Gordon Gekko may have been from the Bernie Madoff school of investing, but his quote from the 1985 film Wall Street holds up: “The most valuable commodity I know of is information.”
Fast forward thirty years, and the explosion in the amount of readily available information hasn’t necessarily reduced its value, but it’s made it critical to have a reliable and time-tested approach for processing it.
Make no mistake: as an investor, you are nothing more than a processor of information. The better and more efficiently you process information, the better your risk-adjusted returns and the more consistently you can earn them. Being a great processor of information comes down to being a combination of Jack Daniel and Eckhart Tolle.
Financial markets are simple information-discounting mechanisms, where price is the messenger but not the message.
However, in traditional finance theory, information is treated as a generic item. This traditional approach implies that all types of information impact all investors equally, which is categorically incorrect.
In reality, financial markets are made up of different types of investors, all of whom make decisions based on different time horizons. A given piece of information has varying impact depending on the type of investor evaluating it and over what time frame.
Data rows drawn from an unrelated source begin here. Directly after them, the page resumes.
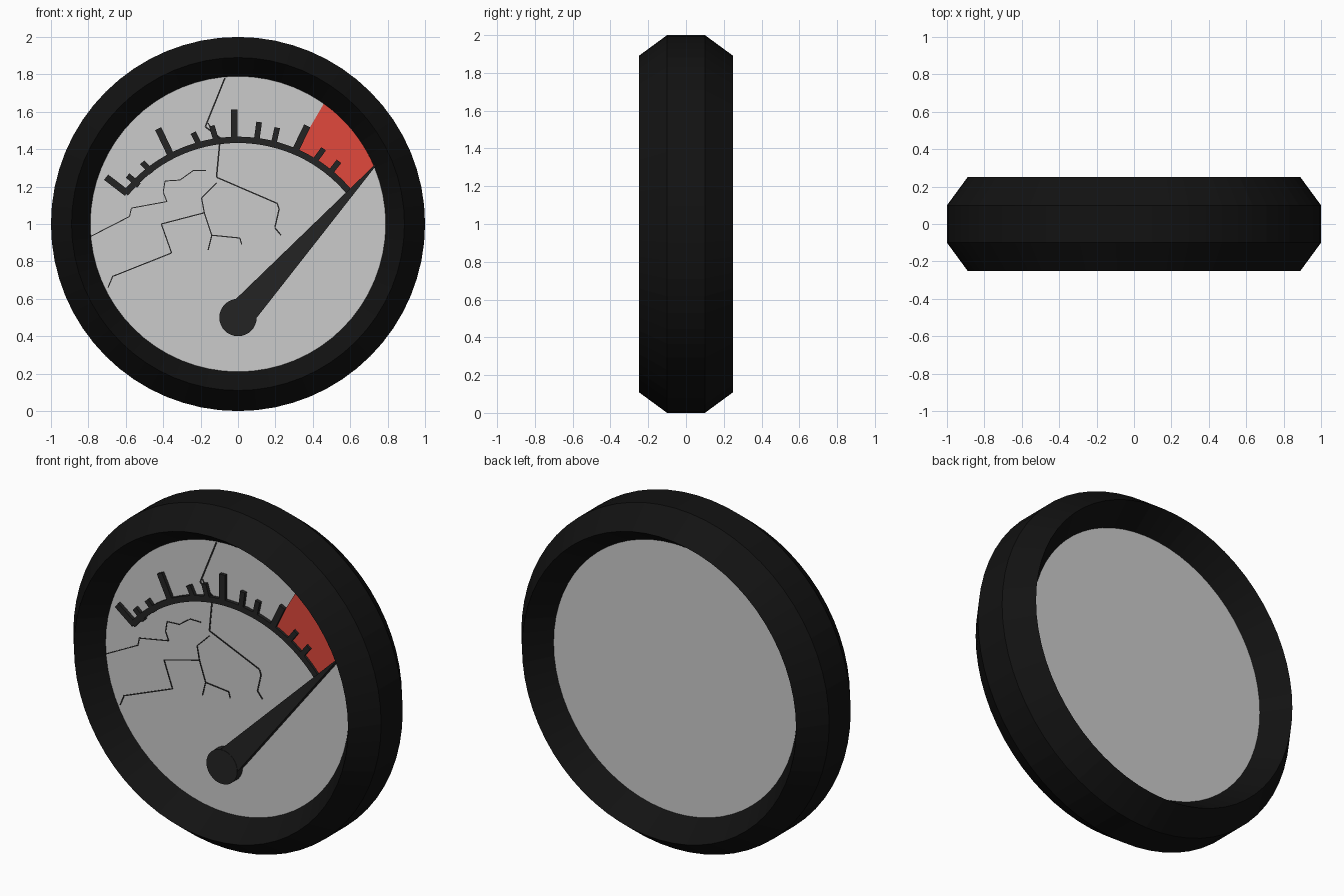
import bpy, bmesh
from math import sin, cos, pi, radians, atan2
from mathutils import Vector

if "Cube" in bpy.data.objects:
    bpy.data.objects.remove(bpy.data.objects["Cube"])

FACE = -0.10   # y of the dial surface
SEG = 64


def material(name, rgb):
    m = bpy.data.materials.new(name)
    m.diffuse_color = (*rgb, 1)
    m.use_nodes = True
    m.node_tree.nodes["Principled BSDF"].inputs["Base Color"].default_value = m.diffuse_color
    return m


black = material("black_rim", (0.006, 0.006, 0.006))
dark = material("dark_marks", (0.017, 0.017, 0.017))
red = material("red_zone", (0.75, 0.065, 0.045))


def finish(name, bm, mat):
    bmesh.ops.recalc_face_normals(bm, faces=bm.faces[:])
    me = bpy.data.meshes.new(name)
    bm.to_mesh(me)
    bm.free()
    ob = bpy.data.objects.new(name, me)
    bpy.context.collection.objects.link(ob)
    if mat:
        me.materials.append(mat)
    return ob


def prisms(name, outlines, y0, y1, mat=None):
    """Extrude x/z outlines from y0 to y1 into one object."""
    bm = bmesh.new()
    for pts in outlines:
        a = [bm.verts.new((x, y0, z)) for x, z in pts]
        b = [bm.verts.new((x, y1, z)) for x, z in pts]
        bm.faces.new(a)
        bm.faces.new(b[::-1])
        n = len(pts)
        for i in range(n):
            j = (i + 1) % n
            bm.faces.new((a[i], b[i], b[j], a[j]))
    return finish(name, bm, mat)


def arc(cx, cz, r, a0, a1, n):
    return [(cx + r * cos(radians(a0 + (a1 - a0) * i / n)),
             cz + r * sin(radians(a0 + (a1 - a0) * i / n))) for i in range(n + 1)]


def bar(p, q, w0, w1=None):
    """Four-cornered strip from p to q."""
    w1 = w0 if w1 is None else w1
    p, q = Vector(p), Vector(q)
    d = (q - p).normalized()
    n = Vector((-d.y, d.x)) / 2
    return [tuple(v) for v in (p + n * w0, q + n * w1, q - n * w1, p - n * w0)]


# Rim: hexagonal profile swept around the y axis
profile = [(1, -0.1), (1, 0.1), (0.89, 0.25), (0.79, 0.1), (0.79, -0.1), (0.89, -0.25)]
bm = bmesh.new()
rings = [[bm.verts.new((r * cos(2 * pi * i / SEG), y, 1 + r * sin(2 * pi * i / SEG)))
          for r, y in profile] for i in range(SEG)]
for i in range(SEG):
    a, b = rings[i], rings[(i + 1) % SEG]
    for k in range(6):
        j = (k + 1) % 6
        bm.faces.new((a[k], a[j], b[j], b[k]))
finish("rim", bm, black)

# Dial plate
prisms("dial_plate", [arc(0, 1, 0.792, 0, 360, SEG)[:-1]], FACE, 0.1)

# Red danger zone
CZ, R = 0.676, 0.774
prisms("danger_zone", [arc(0, 1, 0.79, 22.7, 54.5, 10) + arc(0, CZ, R, 66.5, 40, 10)],
       FACE - 0.006, 0.098, red)

# Scale arc
prisms("scale_arc", [arc(0, CZ, R + 0.017, 39.5, 141, 32) + arc(0, CZ, R - 0.017, 141, 39.5, 32)],
       FACE - 0.02, FACE + 0.01, dark)

# Scale ticks
major = [((-.594, 1.165), (-.705, 1.25)), ((-.36, 1.37), (-.427, 1.51)),
         ((-.02, 1.45), (-.02, 1.612)), ((.305, 1.39), (.37, 1.525))]
minor = [((-.53, 1.205), (-.59, 1.26)), ((-.46, 1.275), (-.512, 1.33)),
         ((-.205, 1.42), (-.24, 1.488)), ((-.115, 1.44), (-.14, 1.525)),
         ((.1, 1.45), (.113, 1.545)), ((.19, 1.425), (.21, 1.515)),
         ((.405, 1.33), (.458, 1.402)), ((.485, 1.265), (.54, 1.335))]
prisms("major_ticks", [bar(p, q, 0.036) for p, q in major], FACE - 0.02, FACE + 0.01, dark)
prisms("minor_ticks", [bar(p, q, 0.03) for p, q in minor], FACE - 0.02, FACE + 0.01, dark)

# Needle and pivot
prisms("needle", [bar((0.02, 0.522), (0.735, 1.315), 0.155, 0.008)], FACE - 0.048, FACE + 0.01, dark)
prisms("needle_pivot", [arc(0, 0.5, 0.1, 0, 360, 32)[:-1]], FACE - 0.05, FACE + 0.01, dark)

# Glass cracks: thin strips, each path with its own width
cracks = [
    (.008, [(-.07, 1.78), (-.175, 1.52), (-.095, 1.46), (-.115, 1.25)]),
    (.006, [(-.15, 1.76), (-.16, 1.54), (-.12, 1.47)][1:]),
    (.007, [(-.115, 1.25), (.21, 1.11), (.22, 1.08), (.197, .98), (.23, .94)]),
    (.006, [(-.115, 1.22), (-.195, 1.14), (-.18, 1.06), (-.41, 1.0), (-.355, .845),
            (-.67, .72), (-.695, .66)]),
    (.006, [(-.18, 1.06), (-.14, .94), (-.16, .86)]),
    (.006, [(-.14, .94), (.01, .925), (.02, .89)]),
    (.005, [(-.17, 1.285), (-.24, 1.285), (-.31, 1.235), (-.39, 1.23), (-.4, 1.17),
            (-.38, 1.12), (-.57, 1.085), (-.58, 1.04), (-.785, .935)]),
]
prisms("cracks", [bar(p, q, w) for w, path in cracks for p, q in zip(path, path[1:])],
       FACE - 0.003, FACE + 0.005, dark)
This variation in processing and valuing of information is key to keeping financial markets liquid and mostly stable.